▶ **ACTION ITEM**
Your answer should be the lines below from the one with "bead(b, p + t * e +" to the one with "# Plain back band, widening towards the back", both included, given again exactly and with nothing added.

(Data entries)
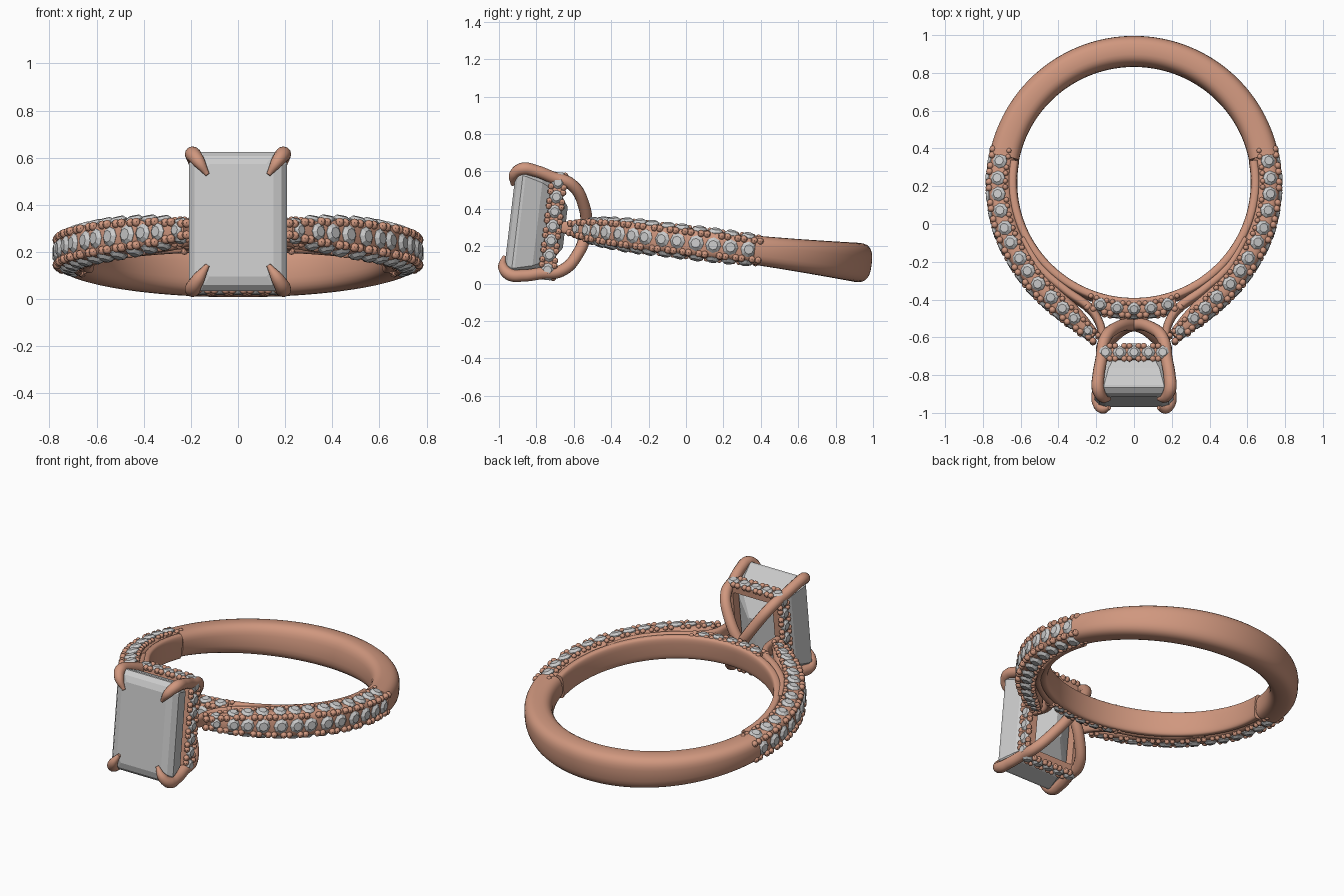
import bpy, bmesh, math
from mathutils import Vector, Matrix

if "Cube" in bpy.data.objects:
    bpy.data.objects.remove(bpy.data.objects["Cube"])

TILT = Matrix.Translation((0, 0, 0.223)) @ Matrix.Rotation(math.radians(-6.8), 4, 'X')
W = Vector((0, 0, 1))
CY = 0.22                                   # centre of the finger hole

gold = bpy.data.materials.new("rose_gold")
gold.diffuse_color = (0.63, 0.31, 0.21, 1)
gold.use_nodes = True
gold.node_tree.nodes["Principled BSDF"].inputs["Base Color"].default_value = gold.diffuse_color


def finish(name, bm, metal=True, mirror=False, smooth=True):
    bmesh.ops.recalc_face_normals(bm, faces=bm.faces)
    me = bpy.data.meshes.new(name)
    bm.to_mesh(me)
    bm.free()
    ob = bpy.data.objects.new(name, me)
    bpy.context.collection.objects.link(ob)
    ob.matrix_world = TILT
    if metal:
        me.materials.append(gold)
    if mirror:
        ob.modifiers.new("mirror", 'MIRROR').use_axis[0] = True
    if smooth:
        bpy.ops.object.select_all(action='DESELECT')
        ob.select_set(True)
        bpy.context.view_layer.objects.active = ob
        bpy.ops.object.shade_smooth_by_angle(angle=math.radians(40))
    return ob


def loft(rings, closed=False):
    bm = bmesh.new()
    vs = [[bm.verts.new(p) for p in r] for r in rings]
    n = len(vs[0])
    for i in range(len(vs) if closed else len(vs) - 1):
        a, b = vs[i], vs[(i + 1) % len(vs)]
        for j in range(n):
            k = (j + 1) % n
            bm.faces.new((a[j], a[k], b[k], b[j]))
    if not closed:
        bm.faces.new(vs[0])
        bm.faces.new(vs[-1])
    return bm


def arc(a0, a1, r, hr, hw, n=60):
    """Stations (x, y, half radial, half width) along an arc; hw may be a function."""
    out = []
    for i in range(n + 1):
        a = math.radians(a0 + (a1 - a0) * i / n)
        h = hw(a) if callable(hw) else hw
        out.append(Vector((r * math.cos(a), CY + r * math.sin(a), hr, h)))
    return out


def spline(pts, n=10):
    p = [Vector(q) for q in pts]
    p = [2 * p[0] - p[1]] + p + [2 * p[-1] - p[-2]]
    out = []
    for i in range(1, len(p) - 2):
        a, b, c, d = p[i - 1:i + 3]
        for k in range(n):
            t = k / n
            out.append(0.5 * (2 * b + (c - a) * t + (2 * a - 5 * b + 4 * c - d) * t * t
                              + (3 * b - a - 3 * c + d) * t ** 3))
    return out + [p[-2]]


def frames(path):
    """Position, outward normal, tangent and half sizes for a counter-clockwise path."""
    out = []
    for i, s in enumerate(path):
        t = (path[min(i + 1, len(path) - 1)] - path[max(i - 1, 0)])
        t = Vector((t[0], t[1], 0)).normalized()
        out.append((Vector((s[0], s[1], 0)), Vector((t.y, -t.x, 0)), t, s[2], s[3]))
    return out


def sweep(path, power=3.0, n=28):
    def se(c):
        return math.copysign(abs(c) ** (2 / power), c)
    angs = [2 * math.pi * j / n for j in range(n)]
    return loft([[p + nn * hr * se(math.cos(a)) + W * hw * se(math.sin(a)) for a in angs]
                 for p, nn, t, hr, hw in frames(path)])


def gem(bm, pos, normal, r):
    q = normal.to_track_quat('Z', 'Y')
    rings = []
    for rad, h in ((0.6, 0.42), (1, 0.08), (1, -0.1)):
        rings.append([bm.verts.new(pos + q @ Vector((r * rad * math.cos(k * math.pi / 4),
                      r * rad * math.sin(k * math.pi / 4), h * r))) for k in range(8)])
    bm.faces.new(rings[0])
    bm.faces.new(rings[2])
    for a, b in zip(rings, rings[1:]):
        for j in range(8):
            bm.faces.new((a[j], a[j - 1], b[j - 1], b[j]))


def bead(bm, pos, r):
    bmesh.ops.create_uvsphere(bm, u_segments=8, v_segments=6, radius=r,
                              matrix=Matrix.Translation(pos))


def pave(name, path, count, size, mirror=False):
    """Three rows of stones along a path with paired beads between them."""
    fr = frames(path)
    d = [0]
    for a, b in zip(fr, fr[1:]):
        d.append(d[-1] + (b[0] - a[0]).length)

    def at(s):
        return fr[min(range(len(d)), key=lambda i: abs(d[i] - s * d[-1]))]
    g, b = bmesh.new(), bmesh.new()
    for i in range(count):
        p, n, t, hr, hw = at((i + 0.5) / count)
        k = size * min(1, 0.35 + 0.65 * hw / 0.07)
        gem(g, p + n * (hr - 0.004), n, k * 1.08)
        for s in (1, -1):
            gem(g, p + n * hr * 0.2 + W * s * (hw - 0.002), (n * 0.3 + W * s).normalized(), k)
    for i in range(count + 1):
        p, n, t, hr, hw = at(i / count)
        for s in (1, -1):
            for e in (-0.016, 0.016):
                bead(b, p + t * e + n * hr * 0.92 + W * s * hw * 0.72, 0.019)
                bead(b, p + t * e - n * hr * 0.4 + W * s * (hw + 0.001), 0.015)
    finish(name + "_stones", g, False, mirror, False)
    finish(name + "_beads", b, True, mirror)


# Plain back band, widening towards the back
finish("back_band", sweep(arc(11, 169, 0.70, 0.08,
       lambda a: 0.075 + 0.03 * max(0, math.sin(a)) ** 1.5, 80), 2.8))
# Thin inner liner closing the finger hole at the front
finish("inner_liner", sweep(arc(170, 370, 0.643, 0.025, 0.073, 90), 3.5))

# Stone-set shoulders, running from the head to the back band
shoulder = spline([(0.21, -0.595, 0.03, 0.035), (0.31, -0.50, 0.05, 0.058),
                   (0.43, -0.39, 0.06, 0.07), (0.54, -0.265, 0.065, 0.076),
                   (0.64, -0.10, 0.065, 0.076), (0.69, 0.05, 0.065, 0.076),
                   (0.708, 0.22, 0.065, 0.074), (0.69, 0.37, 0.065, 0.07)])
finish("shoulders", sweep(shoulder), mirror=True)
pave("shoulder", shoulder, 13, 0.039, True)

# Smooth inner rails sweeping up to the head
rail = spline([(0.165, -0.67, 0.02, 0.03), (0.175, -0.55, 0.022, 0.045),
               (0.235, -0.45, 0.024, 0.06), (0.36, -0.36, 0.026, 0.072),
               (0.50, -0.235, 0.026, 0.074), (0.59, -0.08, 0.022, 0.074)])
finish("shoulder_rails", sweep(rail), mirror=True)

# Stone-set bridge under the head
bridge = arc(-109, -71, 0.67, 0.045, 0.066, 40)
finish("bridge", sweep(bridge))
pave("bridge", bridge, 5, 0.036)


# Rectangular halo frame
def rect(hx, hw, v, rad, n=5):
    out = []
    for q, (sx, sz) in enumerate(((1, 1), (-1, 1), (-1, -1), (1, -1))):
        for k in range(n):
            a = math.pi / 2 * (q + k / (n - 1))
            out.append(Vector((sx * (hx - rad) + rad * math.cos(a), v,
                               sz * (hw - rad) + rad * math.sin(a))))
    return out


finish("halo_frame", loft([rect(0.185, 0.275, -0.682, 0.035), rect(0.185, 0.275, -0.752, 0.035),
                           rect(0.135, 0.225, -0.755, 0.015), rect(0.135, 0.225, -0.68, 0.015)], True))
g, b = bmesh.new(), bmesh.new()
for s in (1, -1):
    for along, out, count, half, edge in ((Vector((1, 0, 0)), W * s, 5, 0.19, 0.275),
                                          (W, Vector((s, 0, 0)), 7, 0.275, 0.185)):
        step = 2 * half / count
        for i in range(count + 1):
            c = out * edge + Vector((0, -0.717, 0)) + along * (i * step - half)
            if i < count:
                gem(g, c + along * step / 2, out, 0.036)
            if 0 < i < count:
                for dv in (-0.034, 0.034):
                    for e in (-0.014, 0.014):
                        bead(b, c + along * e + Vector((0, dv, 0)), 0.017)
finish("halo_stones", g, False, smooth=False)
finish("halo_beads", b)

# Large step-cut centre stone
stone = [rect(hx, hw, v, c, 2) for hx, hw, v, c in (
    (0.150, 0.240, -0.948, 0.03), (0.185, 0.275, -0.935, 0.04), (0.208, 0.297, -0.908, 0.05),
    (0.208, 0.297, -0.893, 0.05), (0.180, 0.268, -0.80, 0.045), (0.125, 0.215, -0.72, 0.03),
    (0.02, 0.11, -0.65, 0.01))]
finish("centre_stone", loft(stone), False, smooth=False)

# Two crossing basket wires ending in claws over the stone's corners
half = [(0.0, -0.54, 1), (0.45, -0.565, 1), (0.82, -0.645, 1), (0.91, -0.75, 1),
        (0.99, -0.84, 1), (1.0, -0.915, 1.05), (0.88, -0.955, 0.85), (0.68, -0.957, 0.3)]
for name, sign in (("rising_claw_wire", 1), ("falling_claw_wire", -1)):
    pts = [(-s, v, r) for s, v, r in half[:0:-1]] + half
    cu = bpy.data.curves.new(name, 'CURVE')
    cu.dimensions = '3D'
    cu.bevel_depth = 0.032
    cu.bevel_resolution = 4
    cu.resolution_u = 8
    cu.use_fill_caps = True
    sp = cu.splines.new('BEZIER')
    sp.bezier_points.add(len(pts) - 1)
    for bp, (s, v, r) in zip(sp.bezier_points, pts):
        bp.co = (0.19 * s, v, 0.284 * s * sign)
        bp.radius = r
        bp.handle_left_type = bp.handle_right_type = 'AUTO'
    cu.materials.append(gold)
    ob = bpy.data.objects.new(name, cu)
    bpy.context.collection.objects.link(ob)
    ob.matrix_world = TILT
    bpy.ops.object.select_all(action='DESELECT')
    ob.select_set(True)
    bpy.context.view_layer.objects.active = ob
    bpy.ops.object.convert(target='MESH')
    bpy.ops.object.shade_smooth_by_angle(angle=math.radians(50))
* * *
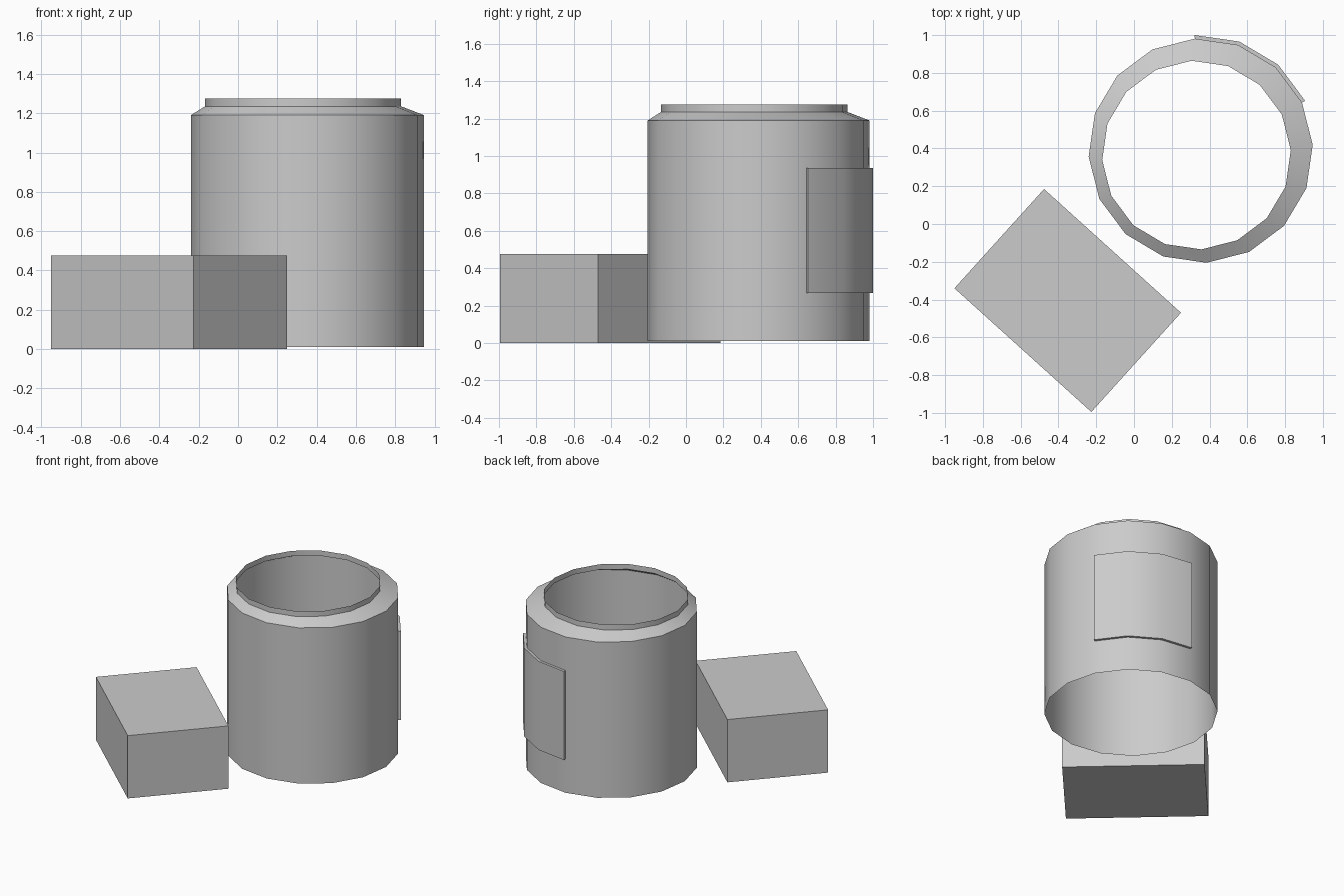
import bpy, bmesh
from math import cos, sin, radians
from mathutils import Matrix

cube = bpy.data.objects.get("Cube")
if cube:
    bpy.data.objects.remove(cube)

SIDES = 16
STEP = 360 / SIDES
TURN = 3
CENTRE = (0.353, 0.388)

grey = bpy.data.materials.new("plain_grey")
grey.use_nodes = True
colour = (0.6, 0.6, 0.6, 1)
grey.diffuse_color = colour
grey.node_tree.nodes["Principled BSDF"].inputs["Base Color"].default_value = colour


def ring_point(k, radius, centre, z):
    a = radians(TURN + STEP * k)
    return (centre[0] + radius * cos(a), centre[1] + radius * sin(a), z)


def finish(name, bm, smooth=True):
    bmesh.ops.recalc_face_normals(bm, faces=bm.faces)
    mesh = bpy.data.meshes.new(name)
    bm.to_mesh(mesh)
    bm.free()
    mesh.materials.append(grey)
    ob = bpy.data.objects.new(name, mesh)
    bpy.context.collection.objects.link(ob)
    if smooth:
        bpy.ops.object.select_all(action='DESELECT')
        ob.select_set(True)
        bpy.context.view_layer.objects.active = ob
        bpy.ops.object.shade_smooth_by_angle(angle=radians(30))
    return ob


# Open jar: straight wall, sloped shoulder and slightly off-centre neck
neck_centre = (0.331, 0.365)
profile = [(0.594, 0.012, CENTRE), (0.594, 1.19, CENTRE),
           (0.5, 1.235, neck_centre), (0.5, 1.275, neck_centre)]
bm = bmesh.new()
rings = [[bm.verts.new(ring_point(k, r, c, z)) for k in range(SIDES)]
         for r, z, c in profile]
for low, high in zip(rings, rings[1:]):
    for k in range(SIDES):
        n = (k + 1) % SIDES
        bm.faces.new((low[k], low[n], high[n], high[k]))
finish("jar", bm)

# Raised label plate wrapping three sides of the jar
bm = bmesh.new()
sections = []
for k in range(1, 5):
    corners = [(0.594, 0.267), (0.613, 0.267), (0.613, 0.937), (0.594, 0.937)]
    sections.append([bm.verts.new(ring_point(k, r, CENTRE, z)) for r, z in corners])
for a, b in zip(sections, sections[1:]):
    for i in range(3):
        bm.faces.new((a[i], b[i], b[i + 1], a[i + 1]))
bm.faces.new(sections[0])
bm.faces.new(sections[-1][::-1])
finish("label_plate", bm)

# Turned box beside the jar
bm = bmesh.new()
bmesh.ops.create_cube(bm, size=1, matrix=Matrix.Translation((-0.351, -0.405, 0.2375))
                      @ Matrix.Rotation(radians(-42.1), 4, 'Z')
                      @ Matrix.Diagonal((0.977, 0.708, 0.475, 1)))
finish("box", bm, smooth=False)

▶ **RESPONSE AREA**
                bead(b, p + t * e + n * hr * 0.92 + W * s * hw * 0.72, 0.019)
                bead(b, p + t * e - n * hr * 0.4 + W * s * (hw + 0.001), 0.015)
    finish(name + "_stones", g, False, mirror, False)
    finish(name + "_beads", b, True, mirror)


# Plain back band, widening towards the back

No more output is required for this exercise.